• **TASK GOAL**: The lines to copy are those with "faces" in them. Pull each one from the entries below.

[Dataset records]
Segment Open
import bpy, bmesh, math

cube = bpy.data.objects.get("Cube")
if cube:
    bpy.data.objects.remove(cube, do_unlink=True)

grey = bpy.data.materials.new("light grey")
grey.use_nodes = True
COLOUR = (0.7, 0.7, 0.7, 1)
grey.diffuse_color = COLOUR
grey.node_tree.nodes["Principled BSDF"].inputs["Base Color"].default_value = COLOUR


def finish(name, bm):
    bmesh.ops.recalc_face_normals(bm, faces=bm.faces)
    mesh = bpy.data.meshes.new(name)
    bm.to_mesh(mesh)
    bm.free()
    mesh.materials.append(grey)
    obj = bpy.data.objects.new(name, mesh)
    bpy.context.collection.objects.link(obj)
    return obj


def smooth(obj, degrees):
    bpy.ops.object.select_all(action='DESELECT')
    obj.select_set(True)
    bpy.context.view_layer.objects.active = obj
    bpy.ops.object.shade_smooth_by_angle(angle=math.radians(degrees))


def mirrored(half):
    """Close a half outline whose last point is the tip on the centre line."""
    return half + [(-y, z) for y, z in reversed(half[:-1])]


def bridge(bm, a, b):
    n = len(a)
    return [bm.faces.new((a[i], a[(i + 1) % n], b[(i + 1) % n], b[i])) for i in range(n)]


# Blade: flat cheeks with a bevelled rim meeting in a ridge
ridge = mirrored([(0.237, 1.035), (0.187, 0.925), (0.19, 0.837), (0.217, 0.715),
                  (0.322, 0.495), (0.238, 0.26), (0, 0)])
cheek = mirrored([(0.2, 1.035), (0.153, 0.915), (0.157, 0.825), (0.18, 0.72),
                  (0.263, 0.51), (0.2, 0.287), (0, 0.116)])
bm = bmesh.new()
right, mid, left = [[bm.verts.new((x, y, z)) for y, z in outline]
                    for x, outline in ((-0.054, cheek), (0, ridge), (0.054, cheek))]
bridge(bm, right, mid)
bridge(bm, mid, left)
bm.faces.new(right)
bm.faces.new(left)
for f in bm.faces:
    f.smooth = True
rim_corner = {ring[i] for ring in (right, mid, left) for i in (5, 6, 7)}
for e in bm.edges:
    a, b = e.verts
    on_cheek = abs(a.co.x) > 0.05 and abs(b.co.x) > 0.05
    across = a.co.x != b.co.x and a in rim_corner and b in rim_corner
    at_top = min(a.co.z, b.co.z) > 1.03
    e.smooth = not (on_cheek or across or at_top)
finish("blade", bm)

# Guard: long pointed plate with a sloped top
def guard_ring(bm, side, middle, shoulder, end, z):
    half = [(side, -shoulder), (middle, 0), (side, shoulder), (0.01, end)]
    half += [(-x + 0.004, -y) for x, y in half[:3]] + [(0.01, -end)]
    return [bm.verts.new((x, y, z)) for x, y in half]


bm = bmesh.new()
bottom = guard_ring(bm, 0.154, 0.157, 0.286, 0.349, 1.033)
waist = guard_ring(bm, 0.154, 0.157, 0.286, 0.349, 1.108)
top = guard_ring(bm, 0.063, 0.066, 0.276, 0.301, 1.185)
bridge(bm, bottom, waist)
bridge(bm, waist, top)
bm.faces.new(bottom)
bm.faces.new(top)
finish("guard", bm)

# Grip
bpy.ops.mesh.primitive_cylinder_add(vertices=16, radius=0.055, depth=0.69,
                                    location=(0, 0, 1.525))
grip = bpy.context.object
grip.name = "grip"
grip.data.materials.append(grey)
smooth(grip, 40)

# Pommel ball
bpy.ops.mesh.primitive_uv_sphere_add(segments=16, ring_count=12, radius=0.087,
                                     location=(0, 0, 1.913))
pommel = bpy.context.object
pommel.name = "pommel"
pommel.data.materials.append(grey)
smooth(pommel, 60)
Segment Closed
• **ANSWER SPACE**:
    bmesh.ops.recalc_face_normals(bm, faces=bm.faces)
    return [bm.faces.new((a[i], a[(i + 1) % n], b[(i + 1) % n], b[i])) for i in range(n)]
bm.faces.new(right)
bm.faces.new(left)
for f in bm.faces:
bm.faces.new(bottom)
bm.faces.new(top)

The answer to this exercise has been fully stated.